April 28, 2004 5:39 PM PDT
Time Warner beats expectations
Time Warner's America Online division remained weak but showed signs of financial improvement from 2003.
The media titan said its net income for the quarter ended March 31, 2004, before discontinued operations and an accounting change, reached $712 million, or 15 cents a diluted share. That's up from the same period last year, when the company reported a profit of $396 million, or 9 cents a share. Wall Street analysts had expected profits to remain at 9 cents a share this year, according to Thomson First Call's poll of estimates.
Time Warner said its quarterly revenue rose 9 percent to $10.1 billion, beating Wall Street's estimate of $9.5 billion.
The company added that its debt was lowered further to $18.8 billion, down from $22.7 billion at the end of the fourth quarter. Debt reduction has been one of the company's top priorities over the 12 months.
"We're very pleased with the company's strong financial performance this quarter, as we're off to a great start for the year," Time Warner CEO Richard Parsons said in a statement.
AOL turning the corner?
AOL, which has lost more than 2 million subscribers over the past 16 months, said it now has 24 million AOL-branded subscribers. That doesn't include people signed up through its new discount Internet service provider Netscape, its partnership with Wal-Mart Stores and its long-stagnant CompuServe division. Including those services, the AOL division has 25.8 million access members.
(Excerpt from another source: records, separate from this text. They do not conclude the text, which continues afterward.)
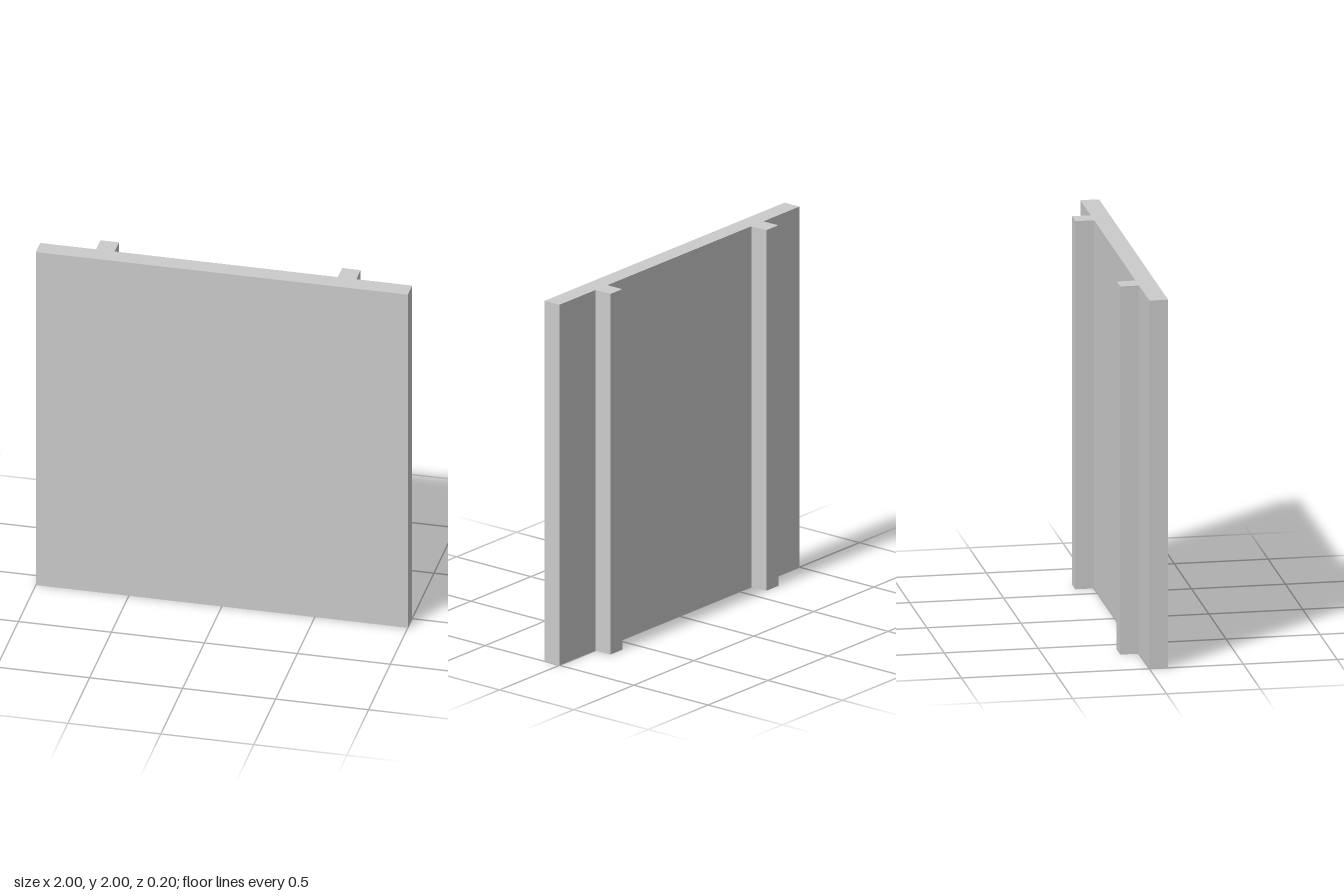
import * as THREE from 'three';

const WIDTH = 2, HEIGHT = 2, THICKNESS = 0.1;
const RIB_INNER = 0.6, RIB_OUTER = 0.7, RIB_DEPTH = 0.1;

export function createModel() {
  const group = new THREE.Group();
  group.name = 'ribbedPanel';

  // Half of the plan outline, from the front corner round to the inner rib edge (y points to the back)
  const half = [
    [WIDTH / 2, -THICKNESS],
    [WIDTH / 2, 0],
    [RIB_OUTER, 0],
    [RIB_OUTER, RIB_DEPTH],
    [RIB_INNER, RIB_DEPTH],
    [RIB_INNER, 0],
  ];
  const mirrored = half.map(([x, y]) => [-x, y]).reverse();
  const outline = [...half, ...mirrored].map(([x, y]) => new THREE.Vector2(x, y));

  // Flat panel with two full-height ribs on the back, extruded upwards as one solid
  const geometry = new THREE.ExtrudeGeometry(new THREE.Shape(outline), {
    depth: HEIGHT,
    bevelEnabled: false,
  });
  geometry.rotateX(-Math.PI / 2);

  const panel = new THREE.Mesh(
    geometry,
    new THREE.MeshStandardMaterial({ color: 0xcccccc, flatShading: true })
  );
  panel.name = 'panelWithBackRibs';
  group.add(panel);
  return group;
}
As expected, the AOL premium dial-up service lost 800,000 subscribers, ending the quarter at a count of 20.5 million. But the AOL for Broadband service--also called "bring your own access," (BYOA) because it's marketed to people who already have high-speed Internet access from another company--gained 700,000 new subscribers for a total of 2.8 million. Its Netscape ISP, which launched in January, and Wal-Mart Connect gained 100,000 new customers for a total of 600,000 combined.
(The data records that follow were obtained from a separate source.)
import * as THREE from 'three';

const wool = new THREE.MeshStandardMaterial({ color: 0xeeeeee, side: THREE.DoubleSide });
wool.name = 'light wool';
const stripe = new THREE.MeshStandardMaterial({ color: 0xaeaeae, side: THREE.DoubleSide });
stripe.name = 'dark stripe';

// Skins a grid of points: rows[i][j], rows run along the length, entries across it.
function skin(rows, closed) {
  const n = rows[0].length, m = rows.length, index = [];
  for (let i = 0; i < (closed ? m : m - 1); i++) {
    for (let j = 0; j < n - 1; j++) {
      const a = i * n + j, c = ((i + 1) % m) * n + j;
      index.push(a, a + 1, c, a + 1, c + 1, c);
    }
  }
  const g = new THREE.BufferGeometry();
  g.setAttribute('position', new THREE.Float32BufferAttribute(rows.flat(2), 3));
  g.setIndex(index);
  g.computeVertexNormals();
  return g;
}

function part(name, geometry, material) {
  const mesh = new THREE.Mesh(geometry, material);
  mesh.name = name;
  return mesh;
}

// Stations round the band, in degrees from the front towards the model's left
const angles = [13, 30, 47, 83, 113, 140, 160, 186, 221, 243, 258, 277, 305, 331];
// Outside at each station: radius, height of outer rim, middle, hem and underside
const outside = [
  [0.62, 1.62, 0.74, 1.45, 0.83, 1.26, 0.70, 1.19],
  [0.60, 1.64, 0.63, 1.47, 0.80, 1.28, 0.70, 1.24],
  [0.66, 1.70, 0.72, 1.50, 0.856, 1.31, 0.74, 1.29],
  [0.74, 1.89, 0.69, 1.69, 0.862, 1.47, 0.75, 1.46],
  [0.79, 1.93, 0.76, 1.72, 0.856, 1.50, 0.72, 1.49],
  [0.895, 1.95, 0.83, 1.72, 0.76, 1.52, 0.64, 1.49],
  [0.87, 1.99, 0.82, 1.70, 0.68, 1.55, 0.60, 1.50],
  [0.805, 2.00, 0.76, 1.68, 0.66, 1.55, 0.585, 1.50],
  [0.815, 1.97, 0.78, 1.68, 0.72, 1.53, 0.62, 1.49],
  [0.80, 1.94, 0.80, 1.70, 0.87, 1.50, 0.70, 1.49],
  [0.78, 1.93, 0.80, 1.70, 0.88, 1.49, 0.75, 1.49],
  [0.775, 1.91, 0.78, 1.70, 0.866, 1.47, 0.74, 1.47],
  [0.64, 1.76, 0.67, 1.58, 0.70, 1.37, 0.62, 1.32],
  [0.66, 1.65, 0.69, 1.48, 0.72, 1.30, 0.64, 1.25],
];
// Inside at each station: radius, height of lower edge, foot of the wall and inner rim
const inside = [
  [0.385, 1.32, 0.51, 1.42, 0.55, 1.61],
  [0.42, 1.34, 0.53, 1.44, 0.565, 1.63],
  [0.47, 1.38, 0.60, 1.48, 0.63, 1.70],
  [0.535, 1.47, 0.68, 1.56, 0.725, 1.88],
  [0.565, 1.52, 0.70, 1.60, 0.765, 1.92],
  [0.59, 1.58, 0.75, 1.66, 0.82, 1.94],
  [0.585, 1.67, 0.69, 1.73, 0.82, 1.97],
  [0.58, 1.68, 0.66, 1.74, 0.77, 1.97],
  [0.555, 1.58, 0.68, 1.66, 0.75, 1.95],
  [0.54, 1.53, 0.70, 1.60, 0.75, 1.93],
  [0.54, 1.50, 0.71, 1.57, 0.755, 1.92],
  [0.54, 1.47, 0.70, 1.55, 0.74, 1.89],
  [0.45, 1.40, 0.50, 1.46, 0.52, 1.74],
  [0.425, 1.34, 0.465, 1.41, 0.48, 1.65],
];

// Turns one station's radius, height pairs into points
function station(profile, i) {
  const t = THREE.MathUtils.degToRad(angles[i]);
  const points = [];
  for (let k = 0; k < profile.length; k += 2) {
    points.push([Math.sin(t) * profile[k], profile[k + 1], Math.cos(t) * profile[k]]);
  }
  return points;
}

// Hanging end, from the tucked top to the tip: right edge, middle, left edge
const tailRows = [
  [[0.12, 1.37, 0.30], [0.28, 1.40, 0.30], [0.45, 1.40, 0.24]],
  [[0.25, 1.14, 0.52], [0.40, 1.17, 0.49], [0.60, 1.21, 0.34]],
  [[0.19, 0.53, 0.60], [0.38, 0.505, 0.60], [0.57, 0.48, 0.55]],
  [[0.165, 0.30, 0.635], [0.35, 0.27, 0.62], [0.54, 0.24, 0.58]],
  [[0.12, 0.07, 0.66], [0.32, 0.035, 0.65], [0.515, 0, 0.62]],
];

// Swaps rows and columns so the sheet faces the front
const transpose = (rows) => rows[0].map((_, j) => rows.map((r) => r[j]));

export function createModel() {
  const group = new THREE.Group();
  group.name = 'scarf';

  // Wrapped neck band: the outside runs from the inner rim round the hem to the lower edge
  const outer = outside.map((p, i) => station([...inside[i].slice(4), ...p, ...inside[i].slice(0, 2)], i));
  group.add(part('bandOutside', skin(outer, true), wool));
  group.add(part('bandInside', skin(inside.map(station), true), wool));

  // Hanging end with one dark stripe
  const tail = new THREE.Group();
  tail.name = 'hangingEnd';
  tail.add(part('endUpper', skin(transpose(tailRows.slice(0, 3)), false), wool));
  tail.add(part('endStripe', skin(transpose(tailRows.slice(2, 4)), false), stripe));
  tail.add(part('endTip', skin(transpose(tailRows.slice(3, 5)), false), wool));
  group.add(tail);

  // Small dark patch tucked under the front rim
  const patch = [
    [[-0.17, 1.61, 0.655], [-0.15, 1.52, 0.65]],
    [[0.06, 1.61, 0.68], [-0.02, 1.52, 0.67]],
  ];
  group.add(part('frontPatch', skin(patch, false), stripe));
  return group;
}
The tally of AOL's "not actively marketed" subscribers--including CompuServe members and those on its $54.95 broadband ISP plan--declined by 300,000 to 1.9 million. The company in March confirmed that it would no longer offer its broadband access plan.
Advertising revenue, which declined 40 percent in 2003, fell 5 percent, or $12 million, year-over-year. However, compared with the previous quarter, the ad business rose 5 percent. Much of the sequential gain was powered by a rise in commercial search revenue from $27 million to $74 million, fuelled by a partnership with Google.
Subscription revenue rose 1 percent, an increase that stemmed from favorable currency exchange rates for AOL Europe and from growth in its AOL for Broadband service.
Cable takes a swing at DSL
Meanwhile, Time Warner Cable reported growth in subscriber additions and profitability, which it credited to high-speed Internet service Road Runner. The cable ISP added 193,000 subscribers last quarter for a total of 3.4 million subscribers.
Time Warner also said it would begin testing a lower-priced, lower-speed broadband plan that would be used "primarily as a retention tool," Don Logan, the chairman of the media and information division, said during a conference call with Wall Street analysts. Time Warner Cable will test a higher-speed, higher-price plan as well, Logan added.
Cable companies have long dominated the market for broadband access in U.S. households in the face of competition fromk the Baby Bell phone companies, which offer DSL (digital subscriber line) service. But the Bells have introduced monthly fees for DSL service that are lower than those charged by cable companies. This past quarter, the two biggest Bells reported record DSL sign-ups, with SBC Communications reporting a 440,000 gain, and Verizon Communications, a 345,000 increase.
Time Warner also reiterated it plans to launch Internet phone service to all of its cable markets by the end of 2004.